TASK BRIEF: Find every line in the records that holds the string "Cube". Copy each one.

MATERIAL PROVIDED:
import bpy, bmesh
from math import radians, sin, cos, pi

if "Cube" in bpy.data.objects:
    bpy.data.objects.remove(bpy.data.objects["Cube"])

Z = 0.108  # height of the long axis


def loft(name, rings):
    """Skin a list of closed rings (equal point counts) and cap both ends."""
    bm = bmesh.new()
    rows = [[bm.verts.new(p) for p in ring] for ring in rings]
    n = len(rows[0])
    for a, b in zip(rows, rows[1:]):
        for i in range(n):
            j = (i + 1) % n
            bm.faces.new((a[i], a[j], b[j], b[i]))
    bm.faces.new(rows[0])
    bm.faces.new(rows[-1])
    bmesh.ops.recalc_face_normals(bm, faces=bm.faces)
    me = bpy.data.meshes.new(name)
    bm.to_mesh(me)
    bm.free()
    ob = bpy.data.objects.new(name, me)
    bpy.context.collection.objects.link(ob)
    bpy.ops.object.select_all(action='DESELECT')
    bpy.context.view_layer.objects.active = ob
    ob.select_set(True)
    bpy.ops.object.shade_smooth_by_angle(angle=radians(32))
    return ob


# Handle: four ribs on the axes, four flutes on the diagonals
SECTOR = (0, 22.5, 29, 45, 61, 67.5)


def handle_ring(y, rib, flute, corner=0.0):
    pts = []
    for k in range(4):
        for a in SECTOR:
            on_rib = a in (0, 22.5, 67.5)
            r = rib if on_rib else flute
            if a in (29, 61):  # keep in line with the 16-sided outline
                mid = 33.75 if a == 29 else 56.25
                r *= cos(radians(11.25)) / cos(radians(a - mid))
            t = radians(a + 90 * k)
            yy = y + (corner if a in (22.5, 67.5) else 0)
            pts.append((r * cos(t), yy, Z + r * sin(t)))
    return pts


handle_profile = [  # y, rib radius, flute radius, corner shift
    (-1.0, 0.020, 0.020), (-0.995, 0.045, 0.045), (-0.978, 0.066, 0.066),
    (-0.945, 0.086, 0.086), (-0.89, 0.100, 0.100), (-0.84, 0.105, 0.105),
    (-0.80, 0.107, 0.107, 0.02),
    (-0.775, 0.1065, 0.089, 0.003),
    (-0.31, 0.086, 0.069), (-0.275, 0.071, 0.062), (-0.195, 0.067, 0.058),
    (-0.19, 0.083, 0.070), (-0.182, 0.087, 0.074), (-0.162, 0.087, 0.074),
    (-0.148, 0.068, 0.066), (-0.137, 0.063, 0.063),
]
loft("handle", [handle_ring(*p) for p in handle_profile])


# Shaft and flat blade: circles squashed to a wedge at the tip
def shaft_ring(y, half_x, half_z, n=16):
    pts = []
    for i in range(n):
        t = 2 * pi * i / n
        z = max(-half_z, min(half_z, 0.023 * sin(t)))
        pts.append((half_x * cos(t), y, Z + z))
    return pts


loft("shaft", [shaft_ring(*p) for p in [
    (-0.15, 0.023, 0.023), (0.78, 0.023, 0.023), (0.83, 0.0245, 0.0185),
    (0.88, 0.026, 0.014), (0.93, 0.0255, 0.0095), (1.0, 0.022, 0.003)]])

SOLVED PROBLEM:
if "Cube" in bpy.data.objects:
    bpy.data.objects.remove(bpy.data.objects["Cube"])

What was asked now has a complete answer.